While the school was technically integrated, classes in the school were largely segregated; classes were homogeneously organized, as were extra-curricular activities.

The report suggests 13 recommendations and admits “…little has been done anywhere in the country to develop practical strategies to cope with the daily challenges of integration to make integration work.”

In September, 1975 the city tottered on the brink of bankruptcy, 15,000 teachers were laid off and the city administration abandoned support for school integration.

Buffalo, as the Times editorial states, was deeply engaged in school integration,

As The Times reported in 1985, the city was viewed as a national model for racial integration; educators who wished to learn the lessons of Buffalo’s success flocked to the city from around the globe. Things went downhill in the 1990s, however, when court supervision ended and Buffalo experienced severe fiscal problems.

“Severe fiscal problems” escalated over the last twenty years, industry and population have fled, and white flight has turned Buffalo into an empty shell, a city without resources, a city surrounded by affluent suburbs, a city with a rapidly increasing school population of English language learners.

Just as the fiscal crisis of 1975 ended efforts to promote racial integration in New York City the collapse of the Buffalo economy turned Buffalo into a racially segregated, economically distressed city.

Inner city schools in St Louis, in Rochester, in Chicago, in city after city across the nation face the same issues. Working class union jobs are gone, jobs have scurried to Asia, and automation continues to shrink the work force. Charter schools have drained students with social capital out of neighborhood public schools, and, a closer look at charter schools is not encouraging; when you adjust for the absence of special education and English language learners in charter schools, when you adjust for the expulsion of “discipline problems;” charter schools are no better and in many instances lower achievers than public schools.

There are outliers, schools in poor neighborhoods that outperform neighboring schools; the answer is always school leadership and school staffs, not measured by a score on a principal-teacher evaluation, “measured” by the non-cognitive skills. School staffs that exhibit grit, persistence and humility, the same qualities that we find in successful students.

Black kids ask, “Why can’t we learn in schools with other black kids? Do we need white kids to learn?” The 1974 Commission report emphasizes the influence of class as well as the impact of race. Black families that move up the economic ladder are as likely to seek out better housing in lower crime neighborhoods as white families.

I was visiting classroom in an all-Black public high school in Harlem, a European History Advanced Placement class. The lesson was about the philosophy of Friedrich Nietzsche, the lesson was at the level of a lesson at the most prestigious schools in the city.

The race of the students in a school does not determine the level of instruction or the course offerings, the academic level of the students determines the direction of instruction.

While NYS law does not allow for the state taking over a school district, in the instance that a law was passed that allowed the state to take over the Roosevelt School District the results were not encouraging.

“Solutions” must include the community, the electeds, the union, the business and faith-based communities; all what we euphemistically call “the stakeholders.”

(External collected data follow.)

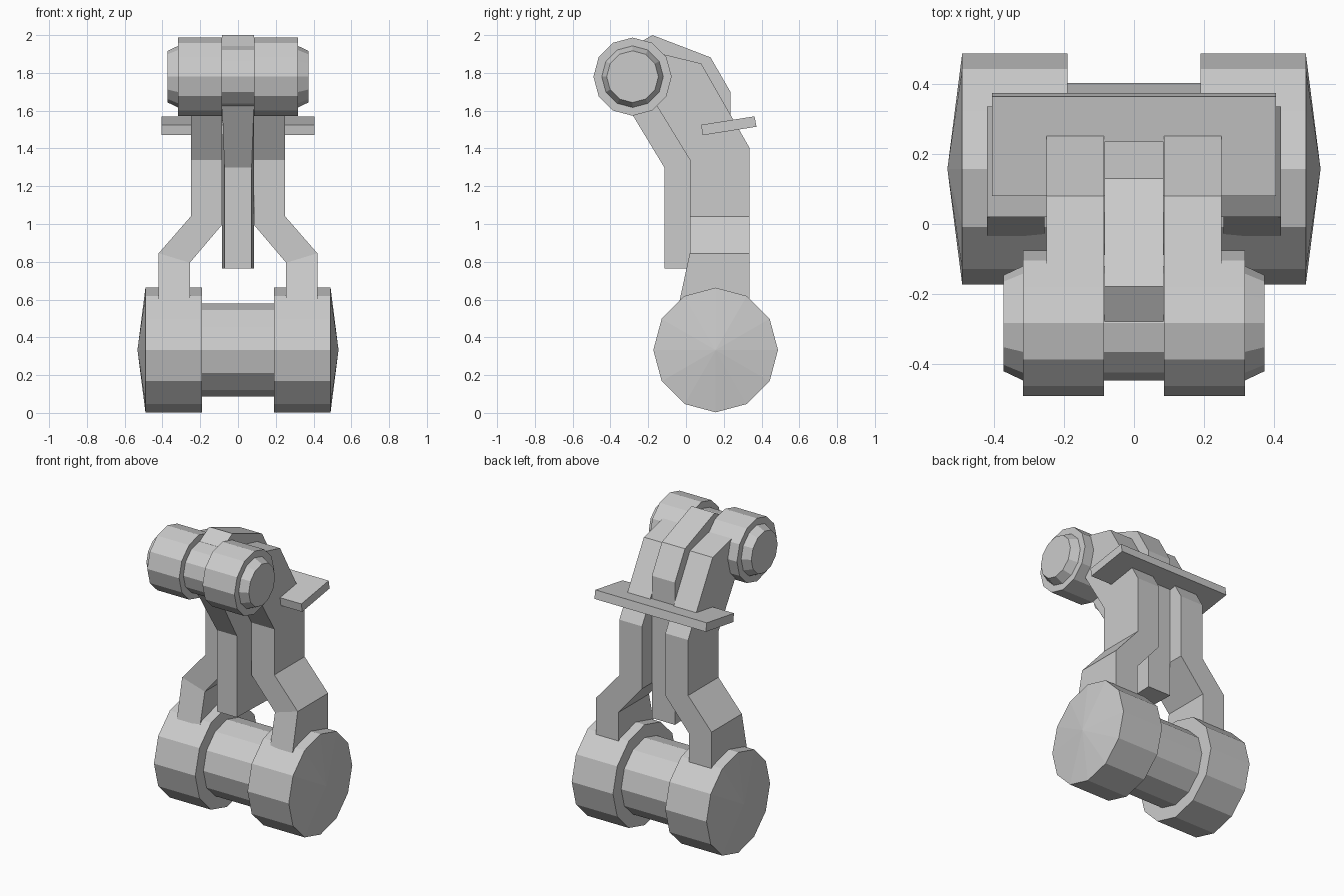
import bpy, bmesh, math

if "Cube" in bpy.data.objects:
    bpy.data.objects.remove(bpy.data.objects["Cube"])

grey = bpy.data.materials.new("plain grey")
grey.diffuse_color = (0.6, 0.6, 0.6, 1)
grey.use_nodes = True
grey.node_tree.nodes["Principled BSDF"].inputs["Base Color"].default_value = grey.diffuse_color


def finish(name, bm, mirror=False):
    bmesh.ops.recalc_face_normals(bm, faces=bm.faces[:])
    me = bpy.data.meshes.new(name)
    bm.to_mesh(me)
    bm.free()
    me.materials.append(grey)
    ob = bpy.data.objects.new(name, me)
    bpy.context.collection.objects.link(ob)
    if mirror:
        ob.modifiers.new("Mirror", 'MIRROR')  # across x = 0
        ob.modifiers["Mirror"].use_mirror_merge = False
    return ob


def loft(name, sections, mirror=False):
    """Skin closed rings of equal size and cap both ends."""
    bm = bmesh.new()
    rings = [[bm.verts.new(p) for p in s] for s in sections]
    n = len(rings[0])
    for a, b in zip(rings, rings[1:]):
        for i in range(n):
            j = (i + 1) % n
            bm.faces.new((a[i], a[j], b[j], b[i]))
    bm.faces.new(rings[0])
    bm.faces.new(rings[-1])
    return finish(name, bm, mirror)


def lathe(name, y, z, profile, mirror=False):
    """Twelve-sided turned part along x from (x, radius) pairs."""
    ring = lambda x, r: [(x, y + r * math.cos(i * math.pi / 6),
                          z + r * math.sin(i * math.pi / 6)) for i in range(12)]
    return loft(name, [ring(x, r) for x, r in profile], mirror)


# Lower rollers with shallow conical ends, and their axle
lathe("lower_roller", 0.157, 0.333, [(0.19, 0.33), (0.49, 0.33), (0.532, 0.002)], True)
lathe("lower_axle", 0.157, 0.333, [(-0.2, 0.245), (0.2, 0.245)])

# Upper hubs, and the pin with tapered ends
lathe("upper_hub", -0.283, 1.78, [(0.085, 0.207), (0.317, 0.207)], True)
lathe("upper_pin", -0.283, 1.78,
      [(-0.372, 0.137), (-0.317, 0.163), (0.317, 0.163), (0.372, 0.137)])


# Side arms: inner x, outer x, front (y, z), back (y, z), drop of the inner edge
def arm_section(xi, xo, f, b, drop=0):
    return [(xi, f[0], f[1] - drop), (xo, f[0], f[1]),
            (xo, b[0], b[1]), (xi, b[0], b[1] - drop)]


loft("side_arm", [
    arm_section(0.255, 0.42, (-0.065, 0.45), (0.335, 0.45)),
    arm_section(0.255, 0.42, (0.02, 0.845), (0.335, 0.845), 0.05),
    arm_section(0.085, 0.25, (0.02, 1.04), (0.335, 1.04), 0.045),
    arm_section(0.085, 0.25, (0.02, 1.34), (0.335, 1.405)),
    arm_section(0.085, 0.25, (-0.2, 1.70), (0.08, 1.85)),
    arm_section(0.085, 0.25, (-0.25, 1.78), (-0.25, 1.93)),
], True)

# Centre bar, slightly narrower along its front edge
outline = [(-0.115, 0.765), (-0.115, 1.30), (-0.31, 1.622), (-0.34, 1.78), (-0.29, 1.935),
           (-0.178, 2.0), (0.13, 1.882), (0.235, 1.70), (0.235, 0.765)]


def bar_side(s):
    return [(s * (0.072 if i < 2 else 0.084), y, z) for i, (y, z) in enumerate(outline)]


loft("centre_bar", [bar_side(-1), bar_side(1)])

# Tilted cross plate
plate = [(0.08, 1.525), (0.363, 1.57), (0.373, 1.515), (0.088, 1.47)]
loft("cross_plate", [[(x, y, z) for y, z in plate] for x in (-0.405, 0.405)])
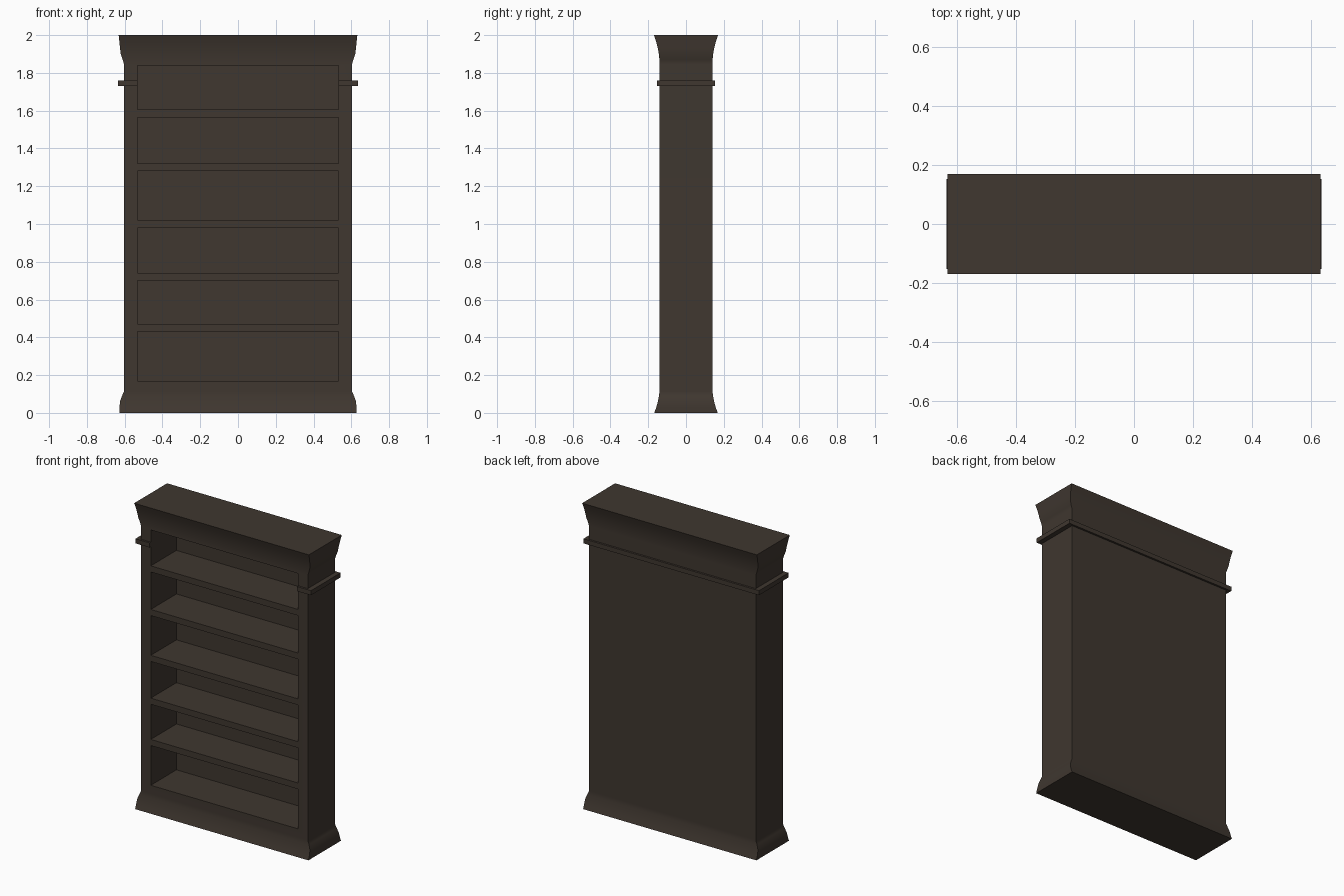
import bpy, bmesh

if "Cube" in bpy.data.objects:
    bpy.data.objects.remove(bpy.data.objects["Cube"])

wood = bpy.data.materials.new("dark_brown_wood")
wood.diffuse_color = (0.050, 0.038, 0.029, 1)
wood.use_nodes = True
wood.node_tree.nodes["Principled BSDF"].inputs["Base Color"].default_value = wood.diffuse_color


def finish(bm, name):
    bmesh.ops.recalc_face_normals(bm, faces=bm.faces)
    mesh = bpy.data.meshes.new(name)
    bm.to_mesh(mesh)
    bm.free()
    mesh.materials.append(wood)
    obj = bpy.data.objects.new(name, mesh)
    bpy.context.collection.objects.link(obj)
    return obj


def loft(bm, rings):
    """Stack of rectangles given as (z, half width, half depth), capped."""
    prev = None
    for z, hx, hy in rings:
        cur = [bm.verts.new((sx * hx, sy * hy, z))
               for sx, sy in ((-1, -1), (1, -1), (1, 1), (-1, 1))]
        if prev is None:
            bm.faces.new(cur[::-1])
        else:
            for i in range(4):
                j = (i + 1) % 4
                bm.faces.new((prev[i], prev[j], cur[j], cur[i]))
        prev = cur
    bm.faces.new(prev)


# Case: flared plinth, straight body, flared cornice
bm = bmesh.new()
loft(bm, [(0, .627, .168), (.03, .627, .157), (.06, .625, .149),
          (.09, .614, .143), (.115, .603, .14),
          (1.845, .603, .14), (1.87, .611, .1405), (1.90, .621, .144),
          (1.93, .6245, .149), (1.965, .628, .158), (2.0, .632, .17)])
case = finish(bm, "bookcase_body")

# Shelf openings cut from the front, leaving a thin back panel
bm = bmesh.new()
front, back, half = -.3, .125, .533
for z0, z1 in ((.17, .43), (.47, .70), (.74, .98),
               (1.02, 1.28), (1.32, 1.565), (1.605, 1.84)):
    geo = bmesh.ops.create_cube(bm, size=1)["verts"]
    bmesh.ops.scale(bm, vec=(2 * half, back - front, z1 - z0), verts=geo)
    bmesh.ops.translate(bm, vec=(0, (front + back) / 2, (z0 + z1) / 2), verts=geo)
cutter = finish(bm, "opening_cutter")
cutter.hide_render = True

mod = case.modifiers.new("openings", "BOOLEAN")
mod.operation = "DIFFERENCE"
mod.solver = "EXACT"
mod.object = cutter
bpy.context.view_layer.objects.active = case
case.select_set(True)
bpy.ops.object.modifier_apply(modifier=mod.name)
bpy.data.objects.remove(cutter)
bpy.ops.object.shade_smooth_by_angle(angle=0.52)
weighted = case.modifiers.new("flat_panels", "WEIGHTED_NORMAL")
weighted.keep_sharp = True

# Trim band around sides and back, stopping at the opening on the front
bm = bmesh.new()
right = [(.602, .139), (.602, -.139), (half, -.139), (half, -.153),
         (.635, -.153), (.635, .153)]
for s in (-1, 1):
    lower = [bm.verts.new((s * x, y, 1.73)) for x, y in right]
    # front return, side run and half of the back run as three quads
    mid_in = bm.verts.new((0, .139, 1.73))
    mid_out = bm.verts.new((0, .153, 1.73))
    a, b, c, d, e, f = lower
    corner = bm.verts.new((s * .635, -.139, 1.73))
    bm.faces.new((c, d, e, corner, b))
    bm.faces.new((b, corner, f, a))
    bm.faces.new((a, f, mid_out, mid_in))
bmesh.ops.remove_doubles(bm, verts=bm.verts, dist=1e-5)
bmesh.ops.recalc_face_normals(bm, faces=bm.faces)
ext = bmesh.ops.extrude_face_region(bm, geom=bm.faces[:], use_keep_orig=True)
bmesh.ops.translate(bm, vec=(0, 0, .03),
                    verts=[g for g in ext["geom"] if isinstance(g, bmesh.types.BMVert)])
finish(bm, "trim_band")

Unfortunately Governor Cuomo, rather than leading efforts to engage the Buffalo community has chosen a confrontational path, a path that will only drive the stakeholders further apart.

In the poorest county in the nation, McDowell County in West Virginia, the American Federation of Teachers, the West Virginia governor, the business community and fifty other organizations are organizing and working together.

All fights end, and it is essential that the current toxic climate between the governor and the educational community end, perhaps Chancellor Tisch and the Regents can take the lead.